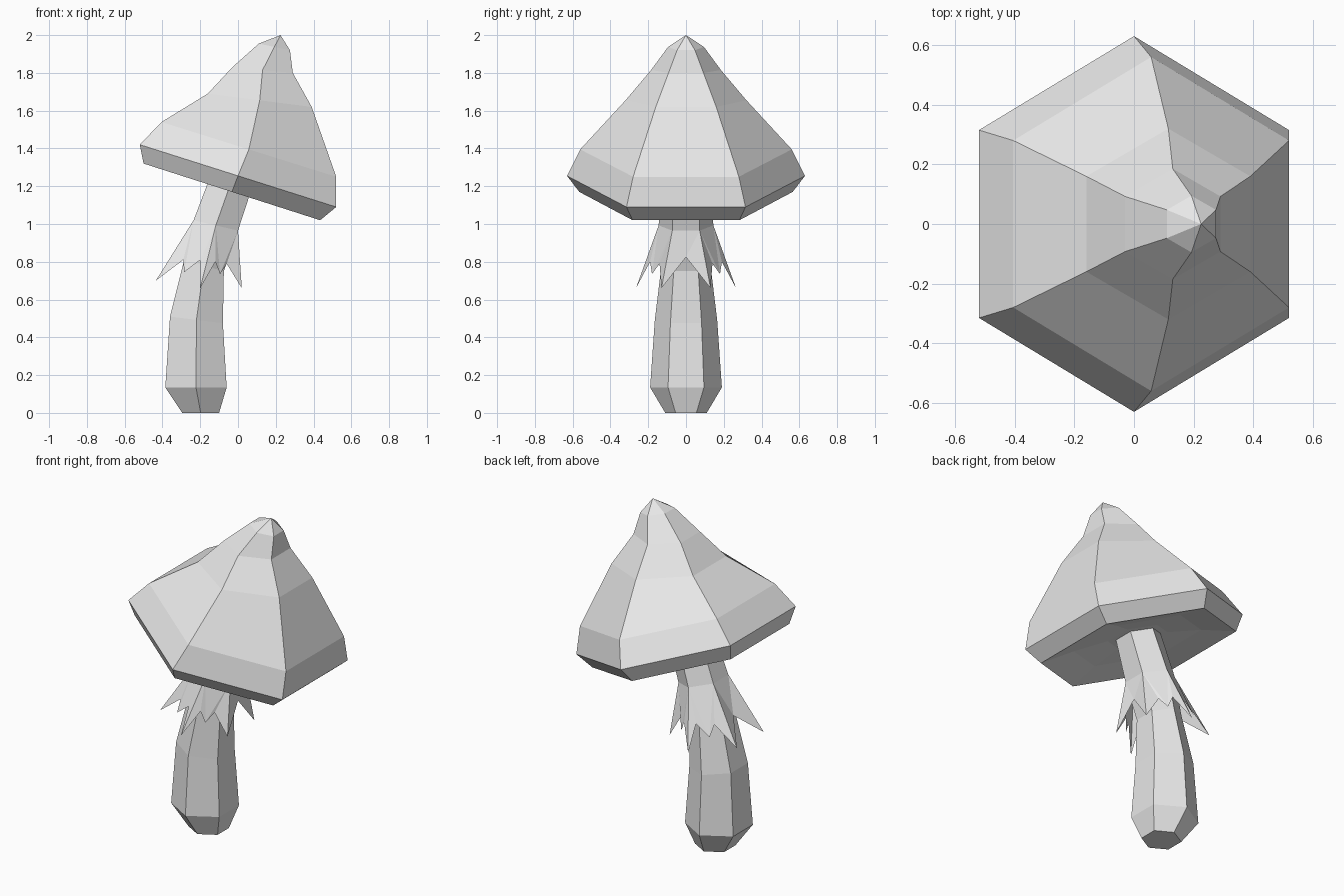
import bpy
import bmesh

cube = bpy.data.objects.get("Cube")
if cube:
    bpy.data.objects.remove(cube, do_unlink=True)

pale = bpy.data.materials.new("pale_grey")
pale.use_nodes = True
pale.diffuse_color = (0.8, 0.8, 0.8, 1)
pale.node_tree.nodes["Principled BSDF"].inputs["Base Color"].default_value = (0.8, 0.8, 0.8, 1)


def hexagon(xl, zl, xr, zr, ry):
    """Tilted six-sided ring, with corners at front and back."""
    xm, zm, h = (xl + xr) / 2, (zl + zr) / 2, ry / 2
    return [(xr, -h, zr), (xr, h, zr), (xm, ry, zm),
            (xl, h, zl), (xl, -h, zl), (xm, -ry, zm)]


def finish(bm, name):
    mesh = bpy.data.meshes.new(name)
    bmesh.ops.recalc_face_normals(bm, faces=bm.faces)
    bm.to_mesh(mesh)
    bm.free()
    mesh.materials.append(pale)
    obj = bpy.data.objects.new(name, mesh)
    bpy.context.collection.objects.link(obj)
    return obj


def loft(name, rings, apex=None):
    """Skin a stack of hexagons, closing it with flat ends or a point."""
    bm = bmesh.new()
    loops = [[bm.verts.new(p) for p in hexagon(*r)] for r in rings]
    for a, b in zip(loops, loops[1:]):
        for i in range(6):
            j = (i + 1) % 6
            bm.faces.new((a[i], a[j], b[j], b[i]))
    bm.faces.new(loops[0])
    if apex:
        tip = bm.verts.new(apex)
        for i in range(6):
            bm.faces.new((loops[-1][i], loops[-1][(i + 1) % 6], tip))
    else:
        bm.faces.new(loops[-1])
    return finish(bm, name)


# Cap: recessed underside, bevelled rim, then the bent cone
loft("cap", [
    (-0.17, 1.28, 0.12, 1.19, 0.17),
    (-0.33, 1.31, 0.28, 1.11, 0.37),
    (-0.50, 1.32, 0.435, 1.02, 0.565),
    (-0.52, 1.42, 0.52, 1.09, 0.63),
    (-0.405, 1.54, 0.52, 1.25, 0.56),
    (-0.16, 1.69, 0.39, 1.62, 0.32),
    (-0.03, 1.83, 0.29, 1.80, 0.185),
    (0.11, 1.955, 0.275, 1.92, 0.095),
], apex=(0.225, 0, 2.0))

# Stem: narrow foot, swollen base, leaning neck
collar = (-0.235, 1.02, 0.0, 0.965, 0.145)
loft("stem", [
    (-0.295, 0, -0.10, 0, 0.11),
    (-0.385, 0.135, -0.06, 0.135, 0.19),
    (-0.36, 0.51, -0.08, 0.475, 0.165),
    (-0.285, 0.81, -0.075, 0.75, 0.13),
    collar,
    (-0.14, 1.27, 0.08, 1.21, 0.125),
])

# Skirt: thin ragged sheet hanging from the collar
right_tip = (0.02, 0.13, 0.66)
side_tip = (-0.20, 0.265, 0.66)
left_tip = (-0.435, 0.13, 0.70)
teeth = [
    [(0.0, 0, 0.825)],
    [(-0.06, 0.14, 0.79), (-0.095, 0.18, 0.735), (-0.12, 0.19, 0.80)],
    [(-0.20, 0.19, 0.81), (-0.285, 0.18, 0.745), (-0.29, 0.14, 0.81)],
    [(-0.32, 0, 0.82)],
]


def flip(p):
    return (p[0], -p[1], p[2])


tips = [flip(right_tip), right_tip, side_tip, left_tip, flip(left_tip), flip(side_tip)]
teeth += [[flip(p) for p in reversed(teeth[k])] for k in (2, 1)]

bm = bmesh.new()
top = [bm.verts.new(p) for p in hexagon(*collar)]
low = [bm.verts.new(p) for p in tips]
for i in range(6):
    j = (i + 1) % 6
    edge = [low[i]] + [bm.verts.new(p) for p in teeth[i]] + [low[j]]
    mid = len(edge) // 2
    for k in range(len(edge) - 1):
        corner = top[i] if k < mid else top[j]
        bm.faces.new((corner, edge[k], edge[k + 1]))
    bm.faces.new((top[i], edge[mid], top[j]))
finish(bm, "skirt")
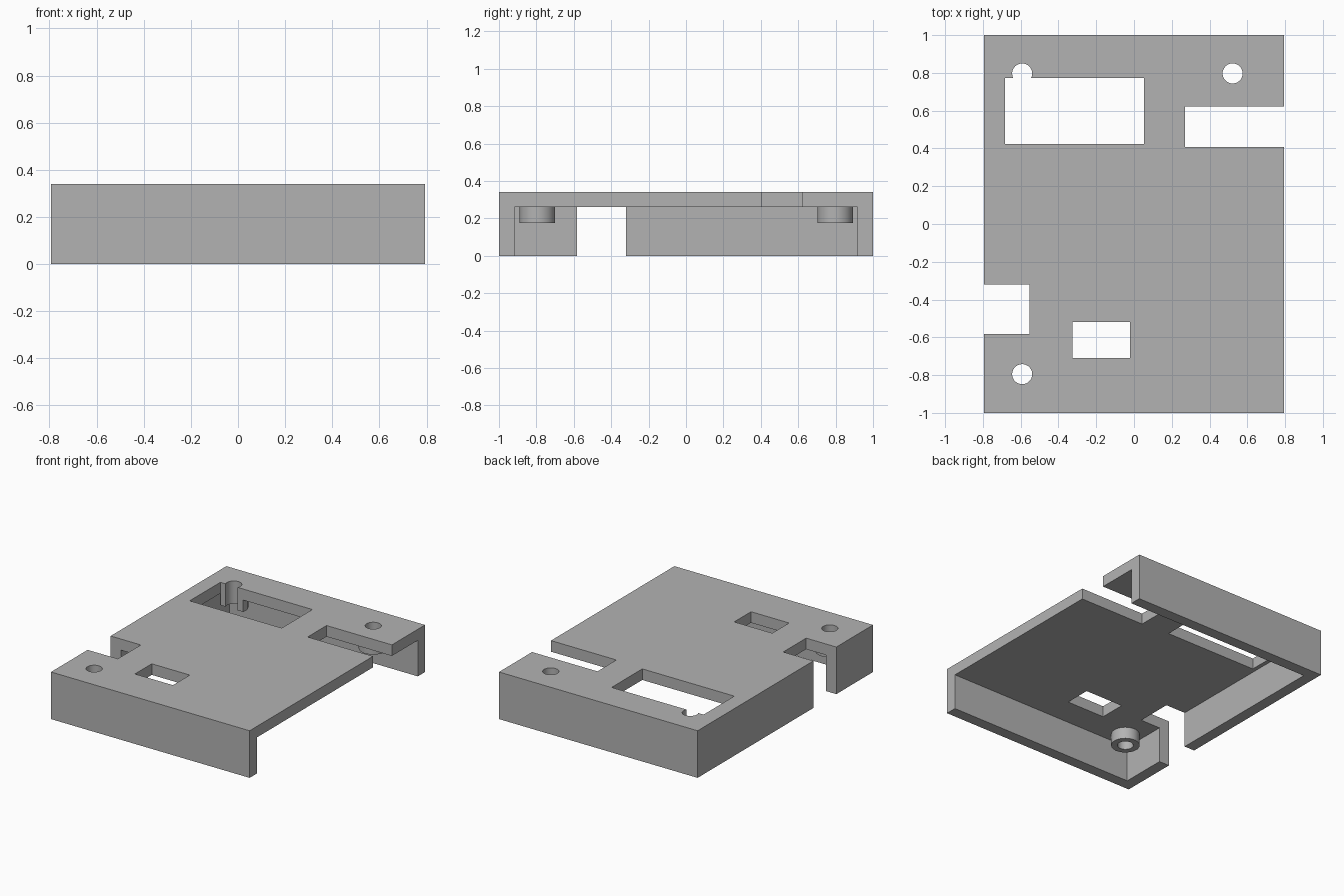
import bpy

default = bpy.data.objects.get("Cube")
if default:
    bpy.data.objects.remove(default, do_unlink=True)

HALF_X, HALF_Y, HEIGHT = 0.793, 1.0, 0.34
WALL, ROOF = 0.082, 0.26
HOLES = [(-0.592, 0.797), (0.522, 0.797), (-0.592, -0.795)]

grey = bpy.data.materials.new("plain_grey")
grey.use_nodes = True
colour = (0.45, 0.45, 0.45, 1)
grey.diffuse_color = colour
grey.node_tree.nodes["Principled BSDF"].inputs["Base Color"].default_value = colour


def box(name, x0, x1, y0, y1, z0, z1):
    bpy.ops.mesh.primitive_cube_add(
        size=1, location=((x0 + x1) / 2, (y0 + y1) / 2, (z0 + z1) / 2))
    ob = bpy.context.object
    ob.name = name
    ob.scale = (x1 - x0, y1 - y0, z1 - z0)
    bpy.ops.object.transform_apply(location=True, rotation=False, scale=True)
    ob.data.materials.append(grey)
    return ob


def cylinder(name, x, y, radius, z0, z1):
    bpy.ops.mesh.primitive_cylinder_add(
        vertices=64, radius=radius, depth=z1 - z0, location=(x, y, (z0 + z1) / 2))
    ob = bpy.context.object
    ob.name = name
    ob.data.materials.append(grey)
    return ob


def combine(target, tool, operation):
    mod = target.modifiers.new(operation.lower(), 'BOOLEAN')
    mod.operation, mod.solver, mod.object = operation, 'EXACT', tool
    bpy.ops.object.select_all(action='DESELECT')
    bpy.context.view_layer.objects.active = target
    target.select_set(True)
    bpy.ops.object.modifier_apply(modifier=mod.name)
    bpy.data.objects.remove(tool, do_unlink=True)


# Cover shell: roof with front, back and one side wall, open below and at +x
cover = box("cover", -HALF_X, HALF_X, -HALF_Y, HALF_Y, 0, HEIGHT)
combine(cover, box("cavity", -HALF_X + WALL, 1, -HALF_Y + WALL, HALF_Y - WALL, -0.1, ROOF),
        'DIFFERENCE')

# Screw standoffs under the roof
for x, y in HOLES:
    combine(cover, cylinder("standoff", x, y, 0.095, 0.175, 0.3), 'UNION')
for x, y in HOLES:
    combine(cover, cylinder("screw_hole", x, y, 0.053, 0.1, 0.5), 'DIFFERENCE')

# Windows and edge notches
openings = {
    "large_window": (-0.682, 0.053, 0.423, 0.773),
    "small_window": (-0.326, -0.022, -0.71, -0.518),
    "side_slot": (0.271, 1, 0.407, 0.623),
    "side_wall_notch": (-1, -0.552, -0.582, -0.32),
}
for name, rect in openings.items():
    combine(cover, box(name, *rect, -0.1, 0.5), 'DIFFERENCE')

bpy.ops.object.shade_smooth_by_angle()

⁂

- **WORK TO COMPLETE**
Report each line of the data in which "name" occurs.

- **ANSWER BOX**
def finish(bm, name):
    mesh = bpy.data.meshes.new(name)
    obj = bpy.data.objects.new(name, mesh)
def loft(name, rings, apex=None):
    return finish(bm, name)
def box(name, x0, x1, y0, y1, z0, z1):
    ob.name = name
def cylinder(name, x, y, radius, z0, z1):
    ob.name = name
    bpy.ops.object.modifier_apply(modifier=mod.name)
for name, rect in openings.items():
    combine(cover, box(name, *rect, -0.1, 0.5), 'DIFFERENCE')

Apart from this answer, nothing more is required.